Editor's Corner - update on Dubai

Last month I was in Dubai to work with one of the Middle East’s largest mall developers on the 108,000-square-foot indoor and 4-acre outdoor family entertainment center for a new mall they are developing in the Arabian Gulf region. As part of the visit, I was able to visit all Dubai’s major malls and the entertainment centers they contain. In terms of the mall’s entertainment centers, little has changed since the last time I visited them two years ago. The only exception is that the Cite’ des Enfants children’s museum in Mirdif City Centre originally branded after the children’s museum of the same name in Paris no longer carries that brand. It is now named Little Explorers.   

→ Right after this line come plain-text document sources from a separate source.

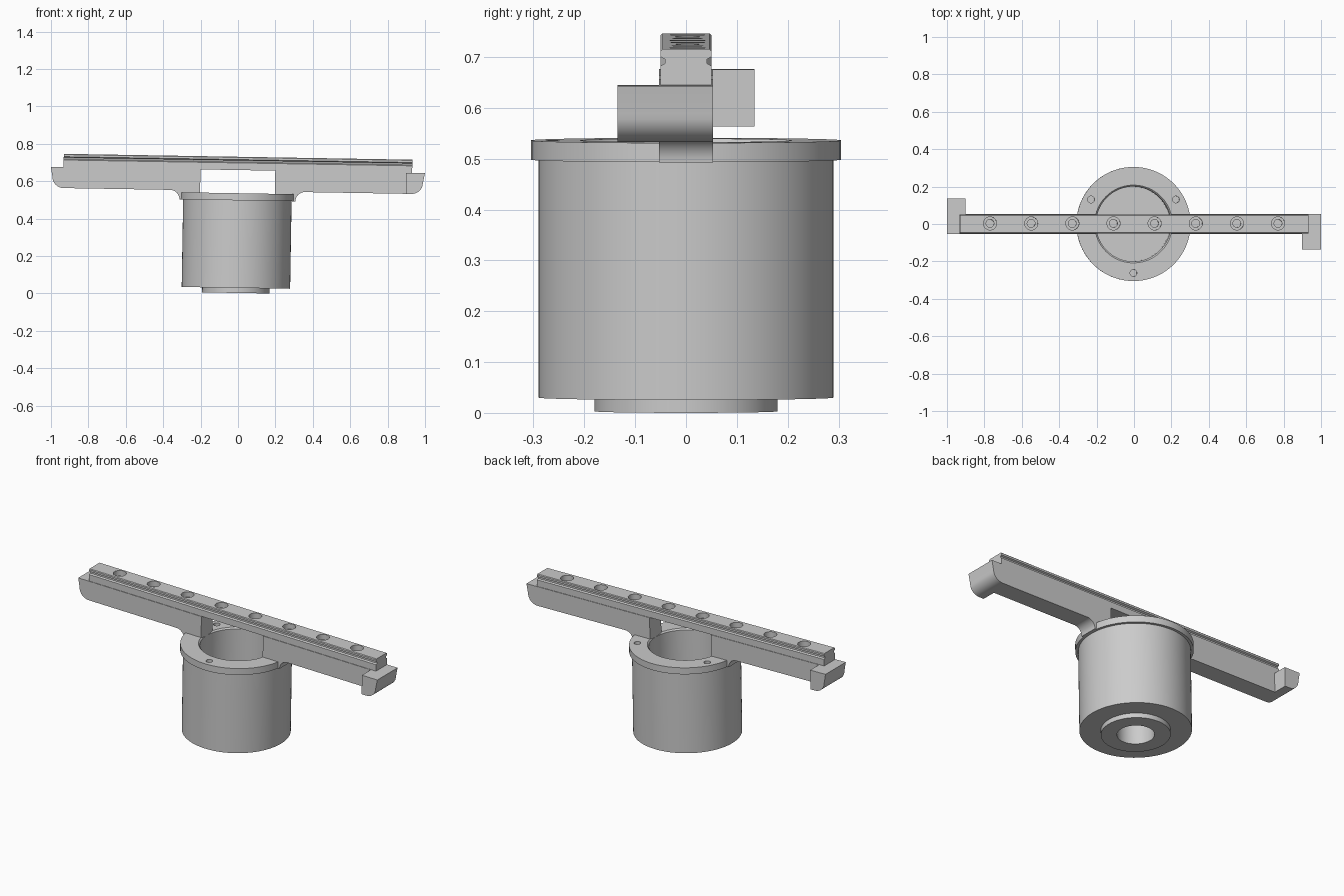
import bpy, bmesh, math
from mathutils import Matrix, Vector

if "Cube" in bpy.data.objects:
    bpy.data.objects.remove(bpy.data.objects["Cube"], do_unlink=True)

grey = bpy.data.materials.new("light_grey")
grey.use_nodes = True
COLOR = (0.6, 0.6, 0.6, 1)
grey.diffuse_color = COLOR
grey.node_tree.nodes["Principled BSDF"].inputs["Base Color"].default_value = COLOR

# the whole assembly leans slightly towards +x
PIVOT = Vector((0, 0, 0.7))
LEAN = (Matrix.Translation(PIVOT) @ Matrix.Rotation(math.radians(0.96), 4, 'Y')
        @ Matrix.Translation(-PIVOT))


def make_object(name, bm):
    bmesh.ops.recalc_face_normals(bm, faces=bm.faces[:])
    mesh = bpy.data.meshes.new(name)
    bm.to_mesh(mesh)
    bm.free()
    mesh.materials.append(grey)
    obj = bpy.data.objects.new(name, mesh)
    bpy.context.collection.objects.link(obj)
    return obj


def prism(bm, points, vector):
    """Extrude a closed outline along a vector."""
    face = bm.faces.new([bm.verts.new(p) for p in points])
    result = bmesh.ops.extrude_face_region(bm, geom=[face])
    verts = [v for v in result["geom"] if isinstance(v, bmesh.types.BMVert)]
    bmesh.ops.translate(bm, vec=vector, verts=verts)


def lathe(name, profile, steps=96):
    bm = bmesh.new()
    verts = [bm.verts.new((r, 0, z)) for r, z in profile]
    edges = [bm.edges.new(pair) for pair in zip(verts, verts[1:])]
    bmesh.ops.spin(bm, geom=verts + edges, cent=(0, 0, 0), axis=(0, 0, 1),
                   angle=math.tau, steps=steps)
    bmesh.ops.remove_doubles(bm, verts=bm.verts[:], dist=0.0001)
    return make_object(name, bm)


def drill(obj, holes):
    """Cut vertical holes given as (x, y, radius, bottom, top)."""
    bm = bmesh.new()
    for x, y, radius, bottom, top in holes:
        bmesh.ops.create_cone(bm, cap_ends=True, segments=32, radius1=radius,
                              radius2=radius, depth=top - bottom,
                              matrix=Matrix.Translation((x, y, (top + bottom) / 2)))
    cutter = make_object("hole_cutter", bm)
    cutter.hide_render = True
    mod = obj.modifiers.new("holes", 'BOOLEAN')
    mod.object = cutter
    mod.solver = 'EXACT'
    bpy.context.view_layer.objects.active = obj
    bpy.ops.object.modifier_apply(modifier=mod.name)
    bpy.data.objects.remove(cutter, do_unlink=True)


# cylindrical housing with flange, open cup, bottom boss and bore
housing = lathe("housing", [
    (0, 0.15), (0.097, 0.15), (0.097, 0.003), (0.18, 0.003), (0.18, 0.03),
    (0.29, 0.03), (0.29, 0.498), (0.305, 0.498), (0.305, 0.536),
    (0.208, 0.536), (0.2, 0.528), (0.2, 0.22), (0, 0.22)])
bolt_angles = [math.radians(a) for a in (30, 150, 270)]
drill(housing, [(0.262 * math.cos(a), 0.262 * math.sin(a), 0.018, 0.505, 0.6)
                for a in bolt_angles])

# support arms, each with a sideways hook at its tip
TOP, UNDER, HALF = 0.66, 0.548, 0.053


def arc(cx, cz, rx, rz, start, end, count=8):
    angles = [math.radians(start + (end - start) * i / count) for i in range(count + 1)]
    return [(cx + rx * math.cos(a), cz + rz * math.sin(a)) for a in angles]


tip = [(1, TOP)] + arc(0.93, 0.605, 0.06, 0.057, 0, -90)
fillet = arc(0.36, 0.498, 0.05, 0.05, 90, 180)
arm_outline = [(0.2, TOP)] + tip + fillet + [(0.2, 0.498)]
hook_outline = [(0.9, TOP)] + tip + [(0.9, UNDER)]
parts = [housing]
for name, turn in (("left_arm", 0), ("right_arm", math.pi)):
    for part, outline, start, length in (("", arm_outline, HALF, -2 * HALF),
                                         ("_hook", hook_outline, -HALF, -0.082)):
        bm = bmesh.new()
        prism(bm, [(x, start, z) for x, z in outline], (0, length, 0))
        bmesh.ops.rotate(bm, verts=bm.verts[:], matrix=Matrix.Rotation(turn, 3, 'Z'))
        parts.append(make_object(name + part, bm))

# grooved guide rail with counterbored holes
half = [(0.05, TOP), (0.05, 0.698), (0.041, 0.703), (0.041, 0.711),
        (0.05, 0.716), (0.05, 0.727), (0.046, 0.731)]
section = half + [(-y, z) for y, z in reversed(half)]
bm = bmesh.new()
prism(bm, [(-0.932, y, z) for y, z in section], (1.864, 0, 0))
rail = make_object("guide_rail", bm)
hole_x = [-0.77 + 0.22 * i for i in range(8)]
drill(rail, [(x, 0.003, 0.035, 0.7, 0.8) for x in hole_x])
drill(rail, [(x, 0.003, 0.021, 0.67, 0.75) for x in hole_x])
parts.append(rail)

# lean everything and shade smoothly with crisp edges
bpy.ops.object.select_all(action='DESELECT')
for obj in parts:
    obj.data.transform(LEAN)
    obj.select_set(True)
bpy.context.view_layer.objects.active = housing
bpy.ops.object.shade_smooth_by_angle(angle=math.radians(30))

There were a few more vacancies in the major malls, however none were significant. What was most fascinating to me was how many construction projects that were brought to a halt by the Great Recession and its resulting meltdown of Dubai’s residential and commercial real estate are still just sitting there, unfinished with no work underway to complete them. There are 291 projects in various stages of completion on which work is still stopped (click here to see a listing). Amazingly, most of the construction cranes are still sitting there with the unfinished buildings. The value of stalled construction projects throughout the U.A.E. is reported to be $958 billion, the vast majority of which are in Dubai. Part of the problem is that based on the depressed value of real estate compared to pre-recession levels, it will cost more to finish many of the projects than they will be worth when finished.  

Stalled construction projects in Dubai

And remember all the hype about the Dubai manmade islands being developed off of the Arabian Gulf?  At least one of them, the World, an archipelago of islands designed to resemble a map of the planet, is sinking back into the sea. The islands were intended to be developed with bespoke hotels and luxury villas only accessible by yacht or motorboat. Only one island has been developed – Greenland – and that one as a showplace owned by the ruler of Dubai.

The World archipelago of islands off the coast of Dubai

While in Dubai, I couldn’t resist going up Burj Khalifa, the world’s tallest building at 2,716.5 feet (828 meters). That’s over one-half mile high. You should remember Burj Khalifa from the recent Mission Impossible Ghost Protocol movie. That’s the movie where Tom Cruise had to climb part of the skyscraper.

You can see a long ways from the observation deck. They had augmented binoculars you could look through, with a charge of course. When I switched them to historical mood, all I saw was sand or water depending which direction you looked. When you think about it, the transformation of Dubai and many other cities in the Middle East is amazing. In the early 1950’s, the only mode of transportation in Dubai was camel!

I hope you enjoy this issue of our Leisure eNewsletter. We’re always delighted to hear from our readers if you have any comments.

Randy White